What did you do the last time your toaster broke? Or your smart phone?
If you said you threw it out, you aren't alone. So in an age when its more the habit to toss electronics than to fix them, why would you teach high school students how to put together a circuit board?
Well, not everything is digital. And some stuff can't be replaced.
So says Will Smith, Jr., instructor at the Houston County Career Academy in Warner Robins. In his Digital Electronics class, high school students learn how to repair electronics by soldering. Basically, that's using a hot rod to melt a little metal to glue together electronic components.
On a recent morning his students practiced by stringing resistors together into sculptures.
"Kind of like an art exhibit show to show creativity," Smith said.
Later they will build a flashing LED light from scratch. As Smith approvingly looked over their shoulders, the students connected piles of resistors into stars, boxes or even connected loops.
Smoke was rising past Justin Purvis’ nose as he worked. He said he gets a charge out of working on the things other people toss out.
Why do that when you can actually take it apart and see if you can actually fix it yourself?" he asked "It's a major accomplishment when you do it yourself."

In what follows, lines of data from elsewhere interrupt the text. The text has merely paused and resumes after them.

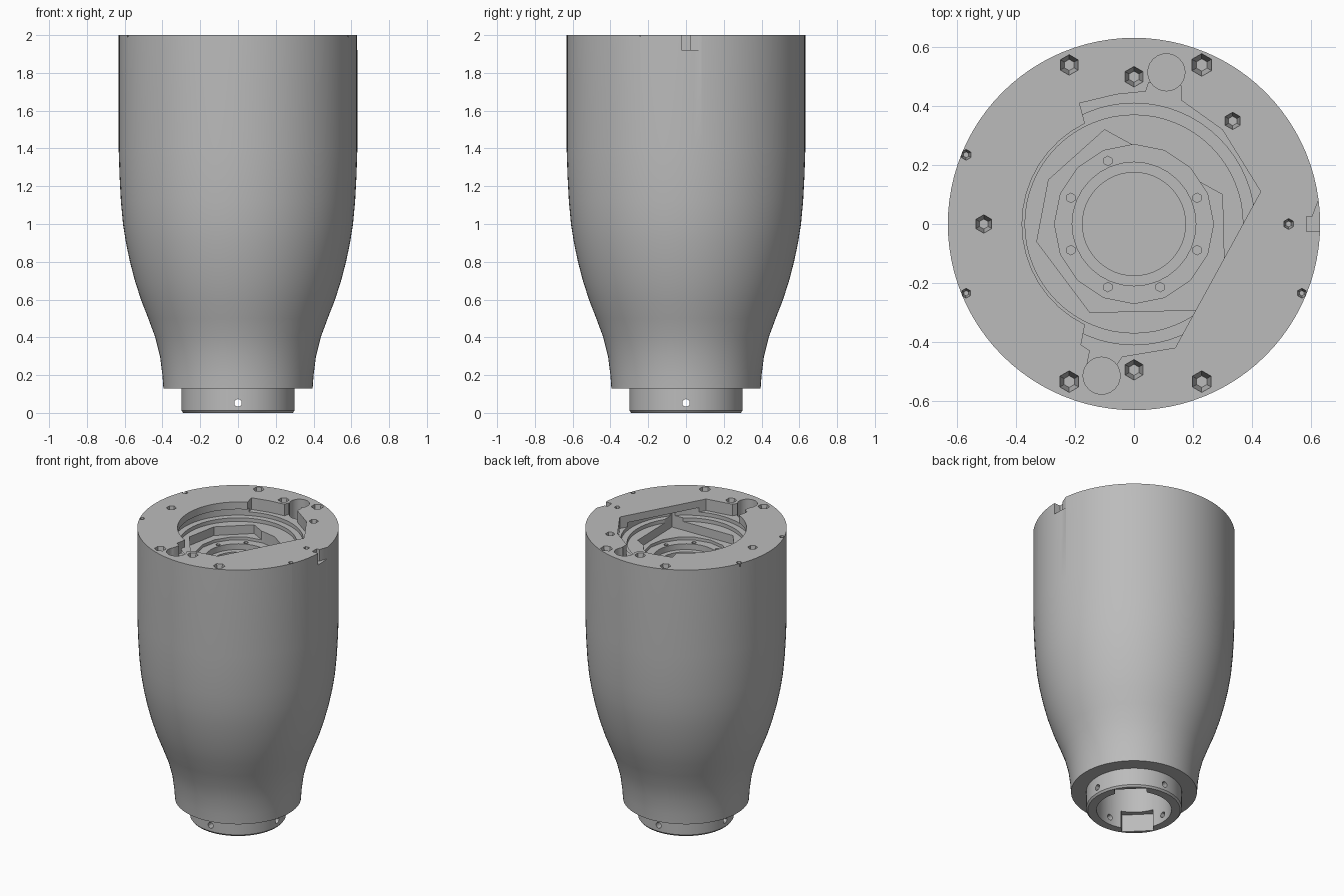
import bpy, bmesh, math
from mathutils import Matrix, Vector

cube = bpy.data.objects.get("Cube")
if cube:
    bpy.data.objects.remove(cube, do_unlink=True)

grey = bpy.data.materials.new("plain_grey")
grey.use_nodes = True
grey.diffuse_color = (0.5, 0.5, 0.5, 1)
grey.node_tree.nodes["Principled BSDF"].inputs["Base Color"].default_value = (0.5, 0.5, 0.5, 1)


def make_object(name, bm):
    bmesh.ops.recalc_face_normals(bm, faces=bm.faces)
    mesh = bpy.data.meshes.new(name)
    bm.to_mesh(mesh)
    bm.free()
    mesh.materials.append(grey)
    obj = bpy.data.objects.new(name, mesh)
    bpy.context.collection.objects.link(obj)
    return obj


def lathe(name, profile, sides):
    """Revolve (radius, z) points around z and close both ends with caps."""
    bm = bmesh.new()
    rings = []
    for r, z in profile:
        rings.append([bm.verts.new((r * math.cos(math.tau * i / sides),
                                    r * math.sin(math.tau * i / sides), z))
                      for i in range(sides)])
    for a, b in zip(rings, rings[1:]):
        for i in range(sides):
            j = (i + 1) % sides
            bm.faces.new((a[i], a[j], b[j], b[i]))
    bm.faces.new(rings[0])
    bm.faces.new(rings[-1])
    return make_object(name, bm)


def prism(outline, z0, z1):
    bm = bmesh.new()
    low = [bm.verts.new((x, y, z0)) for x, y in outline]
    high = [bm.verts.new((x, y, z1)) for x, y in outline]
    bm.faces.new(low)
    bm.faces.new(high)
    for i in range(len(low)):
        j = (i + 1) % len(low)
        bm.faces.new((low[i], low[j], high[j], high[i]))
    return make_object("cutter", bm)


def disc(r, z0, z1, sides=64, x=0, y=0, tip=None):
    """Upright cylinder, or a tapered pit when tip is given."""
    bm = bmesh.new()
    bmesh.ops.create_cone(bm, cap_ends=True, segments=sides,
                          radius1=r if tip is None else tip, radius2=r, depth=z1 - z0,
                          matrix=Matrix.Translation((x, y, (z0 + z1) / 2)))
    return make_object("cutter", bm)


def cut(target, cutter):
    mod = target.modifiers.new("cut", 'BOOLEAN')
    mod.operation = 'DIFFERENCE'
    mod.solver = 'EXACT'
    mod.object = cutter
    cutter.hide_render = True
    bpy.context.view_layer.objects.active = target
    bpy.ops.object.modifier_apply(modifier=mod.name)
    bpy.data.objects.remove(cutter, do_unlink=True)


# Bottle-shaped housing with a collar at the foot
housing = lathe("housing", [
    (0.29, 0), (0.3, 0.012), (0.3, 0.13), (0.395, 0.13), (0.4, 0.2), (0.413, 0.3),
    (0.438, 0.4), (0.475, 0.5), (0.514, 0.6), (0.546, 0.7), (0.572, 0.8),
    (0.593, 0.9), (0.609, 1.0), (0.62, 1.12), (0.627, 1.25), (0.632, 1.4), (0.632, 2)], 96)

# Irregular pocket in the top face
arc = [(0.38 * math.cos(math.radians(a)), 0.38 * math.sin(math.radians(a)))
       for a in range(116, 245, 8)]
pocket = arc + [(-0.18, -0.41), (-0.15, -0.43), (-0.16, -0.48), (-0.06, -0.48),
                (-0.04, -0.45), (0.14, -0.42), (0.43, 0.11), (0.3, 0.32),
                (0.16, 0.42), (0.16, 0.47), (0.05, 0.48), (0.04, 0.45),
                (-0.06, 0.44), (-0.185, 0.41)]
cut(housing, prism(pocket, 1.92, 2.1))

# Stepped recess below the pocket
cut(housing, disc(0.41, 1.895, 1.95))
cut(housing, disc(0.37, 1.87, 1.945))
hexagon = [(-0.1, 0.32), (0.3, 0.1), (0.31, -0.29), (-0.15, -0.3), (-0.33, -0.06), (-0.29, 0.15)]
cut(housing, prism(hexagon, 1.81, 1.94))
cut(housing, disc(0.27, 1.79, 1.935, 16))
cut(housing, disc(0.21, 1.75, 1.93, 32))
cut(housing, disc(0.175, 1.6, 1.925, 48))

# Small screw holes around the inner ring
for i in range(8):
    a = math.radians(22.5 + 45 * i)
    if i != 1:
        cut(housing, disc(0.016, 1.74, 1.83, 6, 0.232 * math.cos(a), 0.232 * math.sin(a)))

# Faceted pits in the rim
for x, y, r in [(-0.22, 0.54, 0.038), (0, 0.5, 0.038), (0.23, 0.54, 0.042),
                (0.335, 0.35, 0.032), (-0.57, 0.235, 0.02), (-0.51, 0, 0.034),
                (0.525, 0, 0.02), (-0.57, -0.235, 0.018), (0.57, -0.235, 0.018),
                (-0.22, -0.535, 0.04), (0, -0.495, 0.038), (0.23, -0.535, 0.04)]:
    cut(housing, disc(r, 1.9, 2.02, 6, x, y, r * 0.5))

# Two round rim pockets
for s in (1, -1):
    cut(housing, disc(0.063, 1.86, 2.05, 24, 0.11 * s, 0.515 * s))

# Side notch
cut(housing, prism([(0.585, -0.025), (0.7, -0.025), (0.7, 0.09), (0.63, 0.09),
                    (0.605, 0.025), (0.585, 0.025)], 1.92, 2.1))

# Socket in the foot with four slots between the lugs
cut(housing, disc(0.235, -0.1, 0.5))
for turn in (45, 135):
    bm = bmesh.new()
    bmesh.ops.create_cube(bm, size=1)
    bmesh.ops.scale(bm, vec=(0.53, 0.2, 0.24), verts=bm.verts)
    bm.transform(Matrix.Rotation(math.radians(turn), 4, 'Z'))
    cut(housing, make_object("cutter", bm))

# Cross holes through the collar
for axis in ('X', 'Y'):
    bm = bmesh.new()
    bmesh.ops.create_cone(bm, cap_ends=True, segments=12, radius1=0.02, radius2=0.02, depth=1)
    bm.transform(Matrix.Translation((0, 0, 0.053)) @ Matrix.Rotation(math.pi / 2, 4, axis))
    cut(housing, make_object("cutter", bm))

# Smooth walls, sharp machined edges
bpy.ops.object.select_all(action='DESELECT')
housing.select_set(True)
bpy.context.view_layer.objects.active = housing
bpy.ops.object.shade_smooth_by_angle(angle=math.radians(30))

Will Smith Jr. said that drive to keep old stuff running is worth a lot just down the road at Robins Air Force Base.
"There's a lot of aircraft there. Older aircraft," he said.
There's little that's digital about those old aircraft and they have to keep flying. So where does soldering come in?
"Say I have an old part and I just want a technician to fix it," Smith said. "A technician would get a soldering iron, troubleshoot and fix the part."
The workers that know how to do that now and keep the Air Force in the air are retiring.
"It's going to leave a big skills gap to fill those workers," Smith said.
Will Smith, Jr. said he hopes these students will be at Robins Air Force Base to fix the things that need to be fixed.